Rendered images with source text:
──────────────────────────────

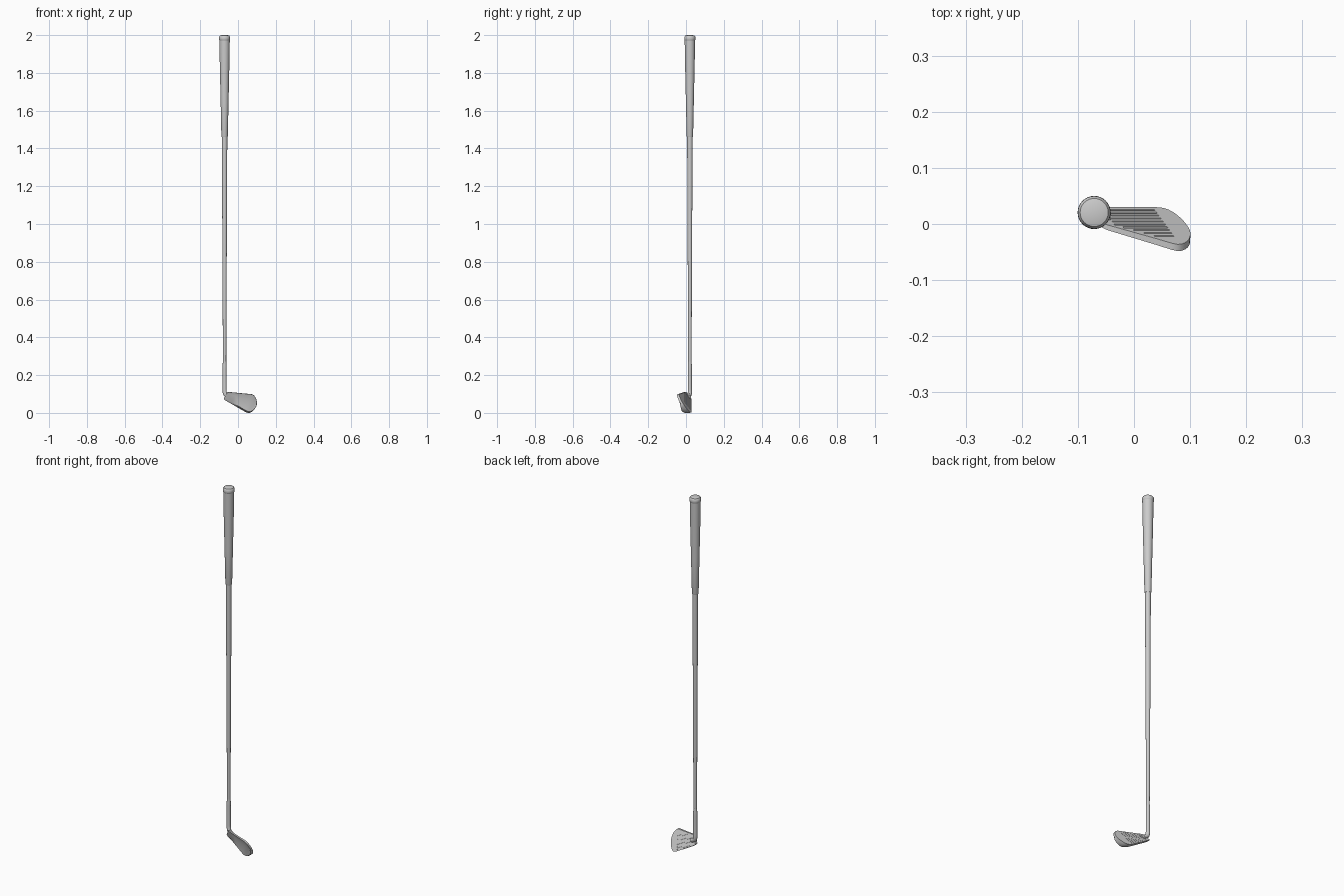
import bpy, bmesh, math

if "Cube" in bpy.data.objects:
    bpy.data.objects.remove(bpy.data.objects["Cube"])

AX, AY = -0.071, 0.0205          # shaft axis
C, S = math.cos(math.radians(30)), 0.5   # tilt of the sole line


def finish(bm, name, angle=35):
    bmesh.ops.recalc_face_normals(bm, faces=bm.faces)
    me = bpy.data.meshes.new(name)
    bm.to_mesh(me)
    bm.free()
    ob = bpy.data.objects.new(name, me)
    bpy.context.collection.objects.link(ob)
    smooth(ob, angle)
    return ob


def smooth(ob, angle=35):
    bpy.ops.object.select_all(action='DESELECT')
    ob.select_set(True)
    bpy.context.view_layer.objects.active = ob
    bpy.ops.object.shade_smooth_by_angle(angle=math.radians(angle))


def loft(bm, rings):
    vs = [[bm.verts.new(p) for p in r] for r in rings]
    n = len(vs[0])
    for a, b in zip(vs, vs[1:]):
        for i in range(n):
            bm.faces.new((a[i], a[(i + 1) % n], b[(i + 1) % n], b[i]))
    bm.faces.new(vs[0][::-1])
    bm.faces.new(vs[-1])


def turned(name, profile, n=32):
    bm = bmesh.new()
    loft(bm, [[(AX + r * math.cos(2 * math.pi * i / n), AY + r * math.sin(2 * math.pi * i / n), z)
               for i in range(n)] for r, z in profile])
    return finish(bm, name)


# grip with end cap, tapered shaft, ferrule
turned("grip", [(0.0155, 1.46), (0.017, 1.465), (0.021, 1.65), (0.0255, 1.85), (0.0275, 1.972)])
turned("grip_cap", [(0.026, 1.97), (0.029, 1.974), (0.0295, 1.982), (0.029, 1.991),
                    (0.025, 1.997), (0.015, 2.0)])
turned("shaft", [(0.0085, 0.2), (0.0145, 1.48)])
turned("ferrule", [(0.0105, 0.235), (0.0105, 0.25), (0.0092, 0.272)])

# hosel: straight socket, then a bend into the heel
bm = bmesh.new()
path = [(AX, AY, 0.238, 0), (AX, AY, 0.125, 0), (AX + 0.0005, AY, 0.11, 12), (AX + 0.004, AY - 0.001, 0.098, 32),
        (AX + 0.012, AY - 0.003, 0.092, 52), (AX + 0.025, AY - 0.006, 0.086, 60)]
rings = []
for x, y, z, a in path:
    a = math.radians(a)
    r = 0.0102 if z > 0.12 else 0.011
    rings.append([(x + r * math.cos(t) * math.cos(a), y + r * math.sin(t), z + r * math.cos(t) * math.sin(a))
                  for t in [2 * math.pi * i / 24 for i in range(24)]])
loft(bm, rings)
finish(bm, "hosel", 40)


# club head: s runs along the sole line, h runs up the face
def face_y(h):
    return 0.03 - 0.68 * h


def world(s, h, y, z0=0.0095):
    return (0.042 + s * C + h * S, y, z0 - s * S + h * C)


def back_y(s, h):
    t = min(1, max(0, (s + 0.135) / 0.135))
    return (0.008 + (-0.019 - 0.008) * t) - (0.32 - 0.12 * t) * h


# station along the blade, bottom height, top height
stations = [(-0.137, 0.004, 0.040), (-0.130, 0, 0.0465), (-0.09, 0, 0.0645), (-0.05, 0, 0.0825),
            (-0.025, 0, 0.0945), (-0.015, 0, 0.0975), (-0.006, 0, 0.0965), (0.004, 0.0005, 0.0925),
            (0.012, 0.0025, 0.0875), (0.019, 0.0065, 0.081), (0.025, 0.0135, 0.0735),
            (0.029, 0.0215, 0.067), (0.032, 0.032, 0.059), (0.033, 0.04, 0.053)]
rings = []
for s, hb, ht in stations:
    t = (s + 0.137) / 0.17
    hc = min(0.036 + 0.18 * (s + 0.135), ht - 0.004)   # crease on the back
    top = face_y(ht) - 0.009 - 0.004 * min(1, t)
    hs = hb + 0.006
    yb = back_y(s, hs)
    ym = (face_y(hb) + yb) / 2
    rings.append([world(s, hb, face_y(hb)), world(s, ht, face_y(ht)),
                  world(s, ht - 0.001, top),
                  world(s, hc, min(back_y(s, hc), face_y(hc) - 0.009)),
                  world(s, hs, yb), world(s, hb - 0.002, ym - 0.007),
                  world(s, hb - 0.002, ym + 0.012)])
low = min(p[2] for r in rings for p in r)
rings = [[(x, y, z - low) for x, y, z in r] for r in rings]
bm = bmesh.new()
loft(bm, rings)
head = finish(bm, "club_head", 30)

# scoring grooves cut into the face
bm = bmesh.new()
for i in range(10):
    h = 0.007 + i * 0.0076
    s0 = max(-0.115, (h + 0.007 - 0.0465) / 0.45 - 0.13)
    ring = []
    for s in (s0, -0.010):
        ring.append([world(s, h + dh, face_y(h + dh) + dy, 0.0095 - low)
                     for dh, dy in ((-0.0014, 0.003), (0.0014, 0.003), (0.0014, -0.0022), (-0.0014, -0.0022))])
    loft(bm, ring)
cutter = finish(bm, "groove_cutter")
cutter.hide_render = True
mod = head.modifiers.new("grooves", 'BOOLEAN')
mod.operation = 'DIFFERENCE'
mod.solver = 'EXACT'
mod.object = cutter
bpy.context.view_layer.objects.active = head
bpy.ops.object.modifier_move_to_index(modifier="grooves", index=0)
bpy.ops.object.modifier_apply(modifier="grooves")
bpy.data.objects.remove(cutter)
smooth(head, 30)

──────────────────────────────

• [Your instructions]:
With the pictures omitted, reproduce the records in full and exactly.

• [Solution for this task]:
import bpy, bmesh, math

if "Cube" in bpy.data.objects:
    bpy.data.objects.remove(bpy.data.objects["Cube"])

AX, AY = -0.071, 0.0205          # shaft axis
C, S = math.cos(math.radians(30)), 0.5   # tilt of the sole line


def finish(bm, name, angle=35):
    bmesh.ops.recalc_face_normals(bm, faces=bm.faces)
    me = bpy.data.meshes.new(name)
    bm.to_mesh(me)
    bm.free()
    ob = bpy.data.objects.new(name, me)
    bpy.context.collection.objects.link(ob)
    smooth(ob, angle)
    return ob


def smooth(ob, angle=35):
    bpy.ops.object.select_all(action='DESELECT')
    ob.select_set(True)
    bpy.context.view_layer.objects.active = ob
    bpy.ops.object.shade_smooth_by_angle(angle=math.radians(angle))


def loft(bm, rings):
    vs = [[bm.verts.new(p) for p in r] for r in rings]
    n = len(vs[0])
    for a, b in zip(vs, vs[1:]):
        for i in range(n):
            bm.faces.new((a[i], a[(i + 1) % n], b[(i + 1) % n], b[i]))
    bm.faces.new(vs[0][::-1])
    bm.faces.new(vs[-1])


def turned(name, profile, n=32):
    bm = bmesh.new()
    loft(bm, [[(AX + r * math.cos(2 * math.pi * i / n), AY + r * math.sin(2 * math.pi * i / n), z)
               for i in range(n)] for r, z in profile])
    return finish(bm, name)


# grip with end cap, tapered shaft, ferrule
turned("grip", [(0.0155, 1.46), (0.017, 1.465), (0.021, 1.65), (0.0255, 1.85), (0.0275, 1.972)])
turned("grip_cap", [(0.026, 1.97), (0.029, 1.974), (0.0295, 1.982), (0.029, 1.991),
                    (0.025, 1.997), (0.015, 2.0)])
turned("shaft", [(0.0085, 0.2), (0.0145, 1.48)])
turned("ferrule", [(0.0105, 0.235), (0.0105, 0.25), (0.0092, 0.272)])

# hosel: straight socket, then a bend into the heel
bm = bmesh.new()
path = [(AX, AY, 0.238, 0), (AX, AY, 0.125, 0), (AX + 0.0005, AY, 0.11, 12), (AX + 0.004, AY - 0.001, 0.098, 32),
        (AX + 0.012, AY - 0.003, 0.092, 52), (AX + 0.025, AY - 0.006, 0.086, 60)]
rings = []
for x, y, z, a in path:
    a = math.radians(a)
    r = 0.0102 if z > 0.12 else 0.011
    rings.append([(x + r * math.cos(t) * math.cos(a), y + r * math.sin(t), z + r * math.cos(t) * math.sin(a))
                  for t in [2 * math.pi * i / 24 for i in range(24)]])
loft(bm, rings)
finish(bm, "hosel", 40)


# club head: s runs along the sole line, h runs up the face
def face_y(h):
    return 0.03 - 0.68 * h


def world(s, h, y, z0=0.0095):
    return (0.042 + s * C + h * S, y, z0 - s * S + h * C)


def back_y(s, h):
    t = min(1, max(0, (s + 0.135) / 0.135))
    return (0.008 + (-0.019 - 0.008) * t) - (0.32 - 0.12 * t) * h


# station along the blade, bottom height, top height
stations = [(-0.137, 0.004, 0.040), (-0.130, 0, 0.0465), (-0.09, 0, 0.0645), (-0.05, 0, 0.0825),
            (-0.025, 0, 0.0945), (-0.015, 0, 0.0975), (-0.006, 0, 0.0965), (0.004, 0.0005, 0.0925),
            (0.012, 0.0025, 0.0875), (0.019, 0.0065, 0.081), (0.025, 0.0135, 0.0735),
            (0.029, 0.0215, 0.067), (0.032, 0.032, 0.059), (0.033, 0.04, 0.053)]
rings = []
for s, hb, ht in stations:
    t = (s + 0.137) / 0.17
    hc = min(0.036 + 0.18 * (s + 0.135), ht - 0.004)   # crease on the back
    top = face_y(ht) - 0.009 - 0.004 * min(1, t)
    hs = hb + 0.006
    yb = back_y(s, hs)
    ym = (face_y(hb) + yb) / 2
    rings.append([world(s, hb, face_y(hb)), world(s, ht, face_y(ht)),
                  world(s, ht - 0.001, top),
                  world(s, hc, min(back_y(s, hc), face_y(hc) - 0.009)),
                  world(s, hs, yb), world(s, hb - 0.002, ym - 0.007),
                  world(s, hb - 0.002, ym + 0.012)])
low = min(p[2] for r in rings for p in r)
rings = [[(x, y, z - low) for x, y, z in r] for r in rings]
bm = bmesh.new()
loft(bm, rings)
head = finish(bm, "club_head", 30)

# scoring grooves cut into the face
bm = bmesh.new()
for i in range(10):
    h = 0.007 + i * 0.0076
    s0 = max(-0.115, (h + 0.007 - 0.0465) / 0.45 - 0.13)
    ring = []
    for s in (s0, -0.010):
        ring.append([world(s, h + dh, face_y(h + dh) + dy, 0.0095 - low)
                     for dh, dy in ((-0.0014, 0.003), (0.0014, 0.003), (0.0014, -0.0022), (-0.0014, -0.0022))])
    loft(bm, ring)
cutter = finish(bm, "groove_cutter")
cutter.hide_render = True
mod = head.modifiers.new("grooves", 'BOOLEAN')
mod.operation = 'DIFFERENCE'
mod.solver = 'EXACT'
mod.object = cutter
bpy.context.view_layer.objects.active = head
bpy.ops.object.modifier_move_to_index(modifier="grooves", index=0)
bpy.ops.object.modifier_apply(modifier="grooves")
bpy.data.objects.remove(cutter)
smooth(head, 30)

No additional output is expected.